Customs and holidays
On the evening of 23 June, Estonian cities become half empty. Everybody who can travel to the countryside to celebrate one of Estonia's most significant holidays - St. John's Eve. On that night darkness lasts only a few hours. Hundreds of bonfires are lit all over Estonia, people sing and dance around them, and when the flames have died down a bit, those who are brave enough leap through them to shake off the year's evils. St. John's (Midsummer's) Day marks the longest day and the shortest night of the year, and the customs relating to it go back to pre-Christian pagan times.
St. John's Eve and Christmas Eve (24 Dec) are the most important festivals in Estonia. Christmas, celebrated after the winter solstice, falls in the darkest period of the year and is primarily a family-centred holiday. Both the old and the young stand by a decorated, candle-lit Christmas tree waiting for Father Christmas to deliver presents. Afterwards, they all sit down for a festive dinner which usually consists of roast pork, black pudding with cowberry jam, and sauerkraut with roast potatoes.
Other ancient customs, which relate to the time of year, are still practised. On Shrove Tuesday, in February, adults seize the chance to go sledging together with their children, on the pretext of an old custom. On St. Martin's Eve (9 Nov.) and St. Catherine's Day (25 Nov.), children dress up and go from house to house, earning sweets with their singing and dancing.
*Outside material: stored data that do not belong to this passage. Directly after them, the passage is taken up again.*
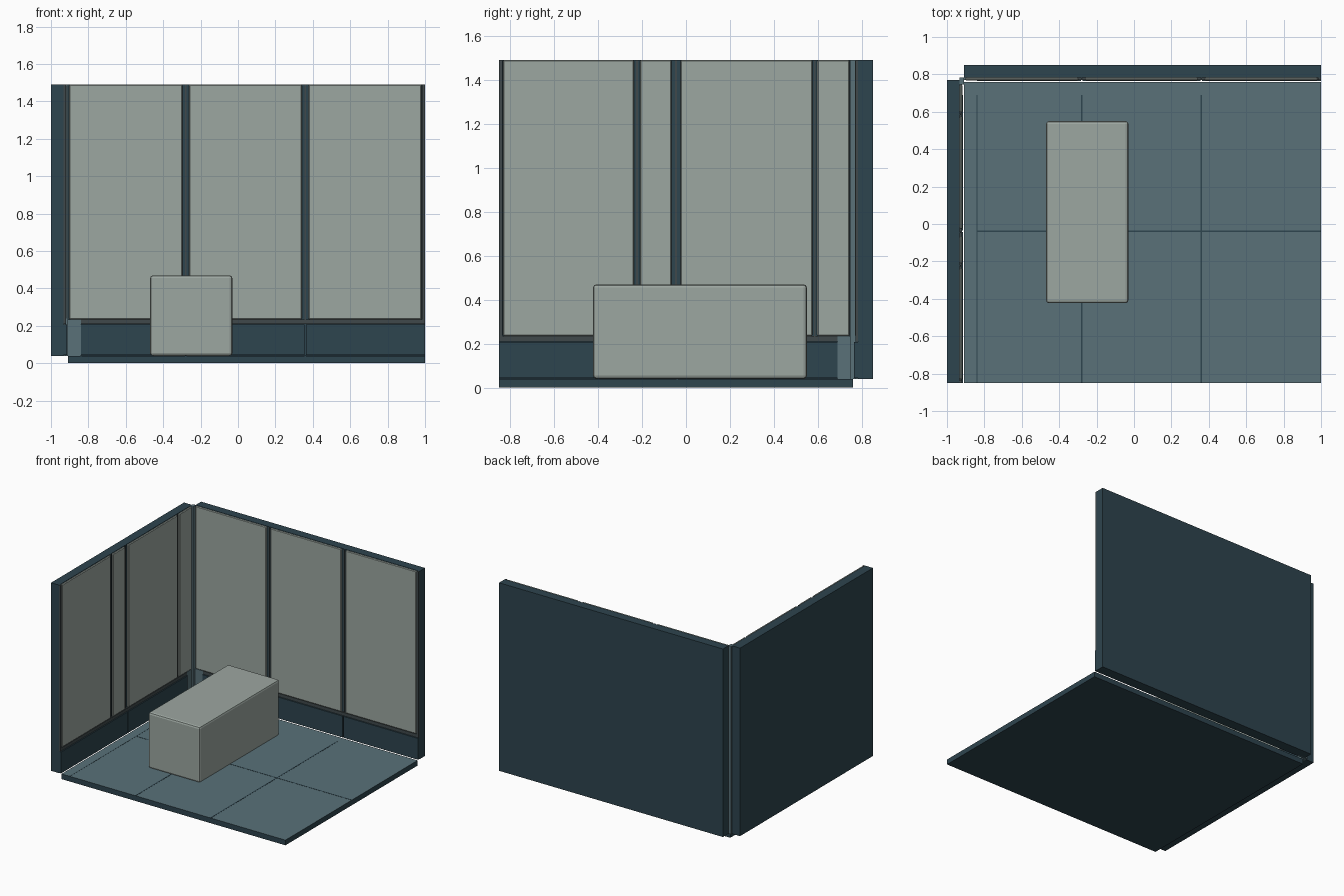
import bpy, bmesh

if "Cube" in bpy.data.objects:
    bpy.data.objects.remove(bpy.data.objects["Cube"])


def material(name, rgb):
    m = bpy.data.materials.new(name)
    m.diffuse_color = (*rgb, 1)
    m.use_nodes = True
    m.node_tree.nodes["Principled BSDF"].inputs["Base Color"].default_value = m.diffuse_color
    return m


NAVY = material("dark_slate", (0.027, 0.058, 0.077))
BLUE = material("slate_blue", (0.100, 0.165, 0.190))
PALE = material("pale_grey_green", (0.335, 0.385, 0.355))
TRIM = material("charcoal_trim", (0.050, 0.066, 0.070))


def box(name, x, y, z, mat, bevel=0.0, segments=1, top=None):
    """Box from (min, max) pairs, with an optional bevel and top-face colour."""
    bm = bmesh.new()
    bmesh.ops.create_cube(bm, size=1)
    for v in bm.verts:
        v.co = [(a + b) / 2 + c * (b - a) for (a, b), c in zip((x, y, z), v.co)]
    bm.normal_update()
    me = bpy.data.meshes.new(name)
    me.materials.append(mat)
    if top:
        me.materials.append(top)
        for f in bm.faces:
            f.material_index = int(f.normal.z > 0.9)
    bm.to_mesh(me)
    bm.free()
    ob = bpy.data.objects.new(name, me)
    bpy.context.collection.objects.link(ob)
    if bevel:
        mod = ob.modifiers.new("edge_bevel", "BEVEL")
        mod.width, mod.segments = bevel, segments
    return ob


FLOOR_Z, TOP = 0.04, 1.49
BACK_FACE, LEFT_FACE = 0.783, -0.932


def wall_part(side, name, u, depth, z, mat, bevel=0.0):
    """Box placed along a wall: u runs along it, depth runs into the room."""
    d0, d1 = depth
    if side == "back":
        return box("back_" + name, u, (BACK_FACE - d1, BACK_FACE - d0), z, mat, bevel)
    return box("left_" + name, (LEFT_FACE + d0, LEFT_FACE + d1), u, z, mat, bevel)


# Floor slab with blue top
box("floor", (-0.91, 1.0), (-0.85, 0.76), (0, FLOOR_Z), NAVY, top=BLUE)

# Floor tile seams
for i, x in enumerate((-0.84, -0.28, 0.36)):
    w = 0.002 if i == 0 else 0.004
    box("floor_seam_long", (x - w, x + w), (-0.85, 0.69), (FLOOR_Z - 0.002, FLOOR_Z + 0.001), NAVY)
box("floor_seam_cross", (-0.84, 1.0), (-0.044, -0.036), (FLOOR_Z - 0.002, FLOOR_Z + 0.001), NAVY)

# Wall slabs
box("back_wall", (-0.91, 1.0), (BACK_FACE, 0.85), (FLOOR_Z, TOP), NAVY)
box("left_wall", (-1.0, LEFT_FACE), (-0.85, 0.77), (FLOOR_Z, TOP), NAVY)

# Panels, skirting boards and ledge trim for each wall
layout = {
    "back": dict(panels=[(-0.903, -0.297), (-0.262, 0.342), (0.378, 0.982)],
                 skirting=[(-0.84, -0.284), (-0.276, 0.356), (0.364, 1.0)],
                 ribs=[-0.28, 0.36], ends=(0.985, 1.0), ledge=(-0.84, 1.0),
                 corner=(-0.91, -0.84)),
    "left": dict(panels=[(-0.832, -0.236), (-0.21, -0.065), (-0.026, 0.575), (0.597, 0.745)],
                 skirting=[(-0.85, -0.044), (-0.036, 0.69)],
                 ribs=[-0.223, -0.045, 0.586], ends=(-0.85, -0.836), ledge=(-0.85, 0.69),
                 corner=(0.69, 0.76)),
}
for side, p in layout.items():
    for u in p["panels"]:
        wall_part(side, "panel", u, (0, 0.015), (0.235, TOP), PALE, 0.005)
    for u in p["skirting"]:
        wall_part(side, "skirting", u, (0, 0.018), (FLOOR_Z + 0.003, 0.207), NAVY)
    for u in p["ribs"]:
        wall_part(side, "groove_rib", (u - 0.004, u + 0.004), (0, 0.006), (0.23, TOP), TRIM)
    wall_part(side, "end_trim", p["ends"], (0, 0.012), (0.23, TOP), TRIM)
    wall_part(side, "ledge_trim", p["ledge"], (0, 0.012), (0.209, 0.234), TRIM)
    wall_part(side, "corner_infill", p["corner"], (0, 0.012), (FLOOR_Z, 0.234), BLUE)

# Slim post closing the corner between the walls
box("corner_post", (-0.932, -0.908), (0.747, 0.783), (FLOOR_Z, TOP), BLUE)

# Rounded block standing on the floor
box("block", (-0.47, -0.03), (-0.423, 0.55), (FLOOR_Z, 0.47), PALE, 0.015, 2)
In addition to these festivities, Estonians also have several national holidays. The most important falls on 24 February when people celebrate the declaration of independence in 1918. Regardless of the weather, which in February may vary between mild thaw and fierce frost, a military parade takes place in the morning. In the evening, the majority of Estonians gather in front of their television sets to watch the President's reception - if they are not invited to attend themselves, that is.